You’ll also receive cool resources for bringing more calm, confidence & peace to your parenting.

WIRED WEDNESDAYS: Exploring Our Digital Dependence

Wednesday, February 15th, 2017

 

Digital-dependence LET’S BEGIN

If you harbor vague concerns about your (and your children’s) growing digital dependence, I’m right there with you.

If you fear that the issue of device devotion is so complicated you can’t get a firm grasp on it, I’m with you.

If it all seems just too… inevitable and insurmountable, yep, I’m there as well.

But like a squirrel on a mission, I’ve been stashing away lot of good stuff on digital dependence and now I think it’s time to just dive in — into the foggy, messy fray, without any real plan, outline or idea of how this blog series will look. So here goes.

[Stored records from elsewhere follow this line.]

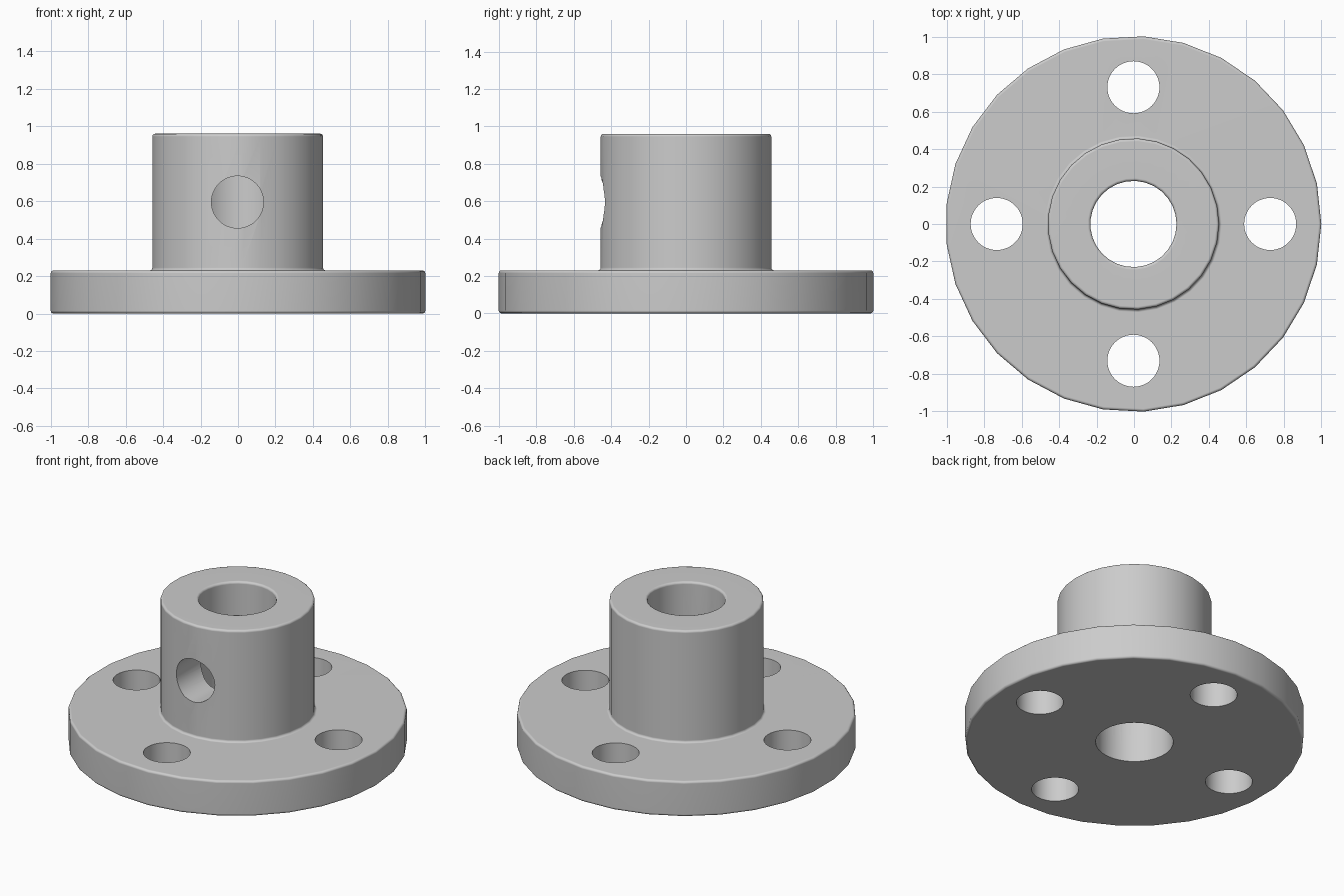
import bpy, bmesh, math
from mathutils import Matrix, Vector

default_cube = bpy.data.objects.get("Cube")
if default_cube:
    bpy.data.objects.remove(default_cube, do_unlink=True)

SIDES = 29
FLANGE_R, FLANGE_H = 1.003, 0.23
HUB_R, HUB_H = 0.457, 0.96
BORE_R = 0.23
HOLE_R, BOLT_CIRCLE, SCREW_Z = 0.139, 0.73, 0.595
ROUND = 0.015

grey = bpy.data.materials.new("plain_grey")
grey.use_nodes = True
colour = (0.6, 0.6, 0.6, 1)
grey.diffuse_color = colour
grey.node_tree.nodes["Principled BSDF"].inputs["Base Color"].default_value = colour


def add_object(name, bm):
    mesh = bpy.data.meshes.new(name)
    bmesh.ops.recalc_face_normals(bm, faces=bm.faces)
    bm.to_mesh(mesh)
    bm.free()
    obj = bpy.data.objects.new(name, mesh)
    bpy.context.collection.objects.link(obj)
    return obj


def arc(x, z, start, end, steps=3):
    """Points of a small rounded corner, angles in degrees."""
    angles = [math.radians(start + (end - start) * i / steps) for i in range(steps + 1)]
    return [(x + ROUND * math.cos(a), z + ROUND * math.sin(a)) for a in angles]


def lathe(name, profile):
    bm = bmesh.new()
    verts = [bm.verts.new((x, 0, z)) for x, z in profile]
    edges = [bm.edges.new((v, verts[i - 1])) for i, v in enumerate(verts)]
    bmesh.ops.spin(bm, geom=verts + edges, cent=(0, 0, 0), axis=(0, 0, 1),
                   angle=math.tau, steps=SIDES, use_duplicate=False)
    bmesh.ops.remove_doubles(bm, verts=bm.verts, dist=0.0005)
    return add_object(name, bm)


def drill(target, centre, depth, turn=Matrix()):
    """Cut a round hole through the target."""
    bm = bmesh.new()
    bmesh.ops.create_cone(bm, cap_ends=True, segments=48, radius1=HOLE_R,
                          radius2=HOLE_R, depth=depth,
                          matrix=Matrix.Translation(centre) @ turn)
    cutter = add_object("hole_cutter", bm)
    cutter.hide_render = True
    mod = target.modifiers.new("hole", 'BOOLEAN')
    mod.operation = 'DIFFERENCE'
    mod.solver = 'EXACT'
    mod.object = cutter
    bpy.ops.object.modifier_apply(modifier=mod.name)
    bpy.data.objects.remove(cutter, do_unlink=True)


# Flange and hub turned as one piece, with softened rims and a fillet at the hub
r = ROUND
profile = [(BORE_R, 0)]
profile += arc(FLANGE_R - r, r, -90, 0)
profile += arc(FLANGE_R - r, FLANGE_H - r, 0, 90)
profile += arc(HUB_R + r, FLANGE_H + r, 270, 180)
profile += arc(HUB_R - r, HUB_H - r, 0, 90)
profile += arc(BORE_R + r, HUB_H - r, 90, 180)
flange = lathe("flanged_hub", profile)
flange.data.materials.append(grey)
bpy.ops.object.select_all(action='DESELECT')
flange.select_set(True)
bpy.context.view_layer.objects.active = flange

# Four bolt holes
for i in range(4):
    a = i * math.pi / 2
    drill(flange, Vector((math.cos(a), math.sin(a), 0)) * BOLT_CIRCLE, 1)

# Set screw hole from the front into the bore
drill(flange, Vector((0, -0.4, SCREW_Z)), 0.8, Matrix.Rotation(math.pi / 2, 4, 'X'))

# Smooth walls, with flat faces kept flat
bpy.ops.object.shade_smooth_by_angle(angle=math.radians(35))
weighted = flange.modifiers.new("flat_faces", 'WEIGHTED_NORMAL')
weighted.keep_sharp = True
flange.location.x = -0.003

The only plan-ish part is that I’m committing to post something every Wednesday on some aspect of this topic. I’ll look at different angles on the role(s) that our devices play in our lives, how they help, and how they may be hurting.

And probably much more important, how we can develop mastery over our technology so it can do what it was designed to do: to make our lives easier and richer!

The Rub

Here’s the conundrum, particularly for the Parenting for Peace objective of fostering vibrant social intelligence in ourselves and our coming generations: While technology has careened forward and changed our world dramatically, even in just the past twenty years, human beings haven’t much changed — in how we’re built or how we function — in thousands of years!

We’re essentially running hypermodern software programs on hardware that wasn’t built for it.

My intention with this weekly series is to take my head out of the proverbial sand around the digital dependence issue, and thoughtfully consider, sliver by sliver, what Social Intelligence author Daniel Goleman calls “inexorable technocreep.”

A Vast Territory to Be Covered

I have a file folder of clippings going all the way back to 2011, when I had just turned the Parenting for Peace manuscript in to my publisher and it was too late to add it. My folder bulges with flashes of insights into how our digital dependence is redefining our attention spans and our love lives, how it impacts our driving ability and our school performance, and ways in which it is changing the architecture of our brains – like  this chilling explanation of how fMRIs show we quite literally love our smartphones.

Change isn’t necessarily a bad thing, and make no mistake: I’m not one of those stuffy oldsters pining away for a nostalgic, over-romanticized past. But I am a fan of self-determination and empowerment. I believe in holding the reins on whatever brain changes you decide (YOU decide!) to consciously make.

Solutions for Our Digital Dependence

The most important thing I want to accomplish with this Wired Wednesdays exploration is to help you do just that: take up the reins of mastery on this powerful technology so it will work for you, not on you.

I have discovered some wonderful tools and resources for putting yourself into the driver’s seat on this issue of digital dependence – for you and your children. So instead of feeling like you’re in a runaway vehicle, careening way off the path of where you envisioned being, you can use that power to take you exactly where you want to be.

Whether you’re curious, captivated or concerned about our digital dependence and device devotion, join me on Wednesdays so we can explore it together. (Sign up here if you want to be sure not to miss anything!) ….. …..

Stay In the Wired Wednesdays Loop: Receive a Link Each Week

Your information is always kept 100% confidential.

You’ll also receive cool resources for bringing more calm, confidence & peace to your parenting.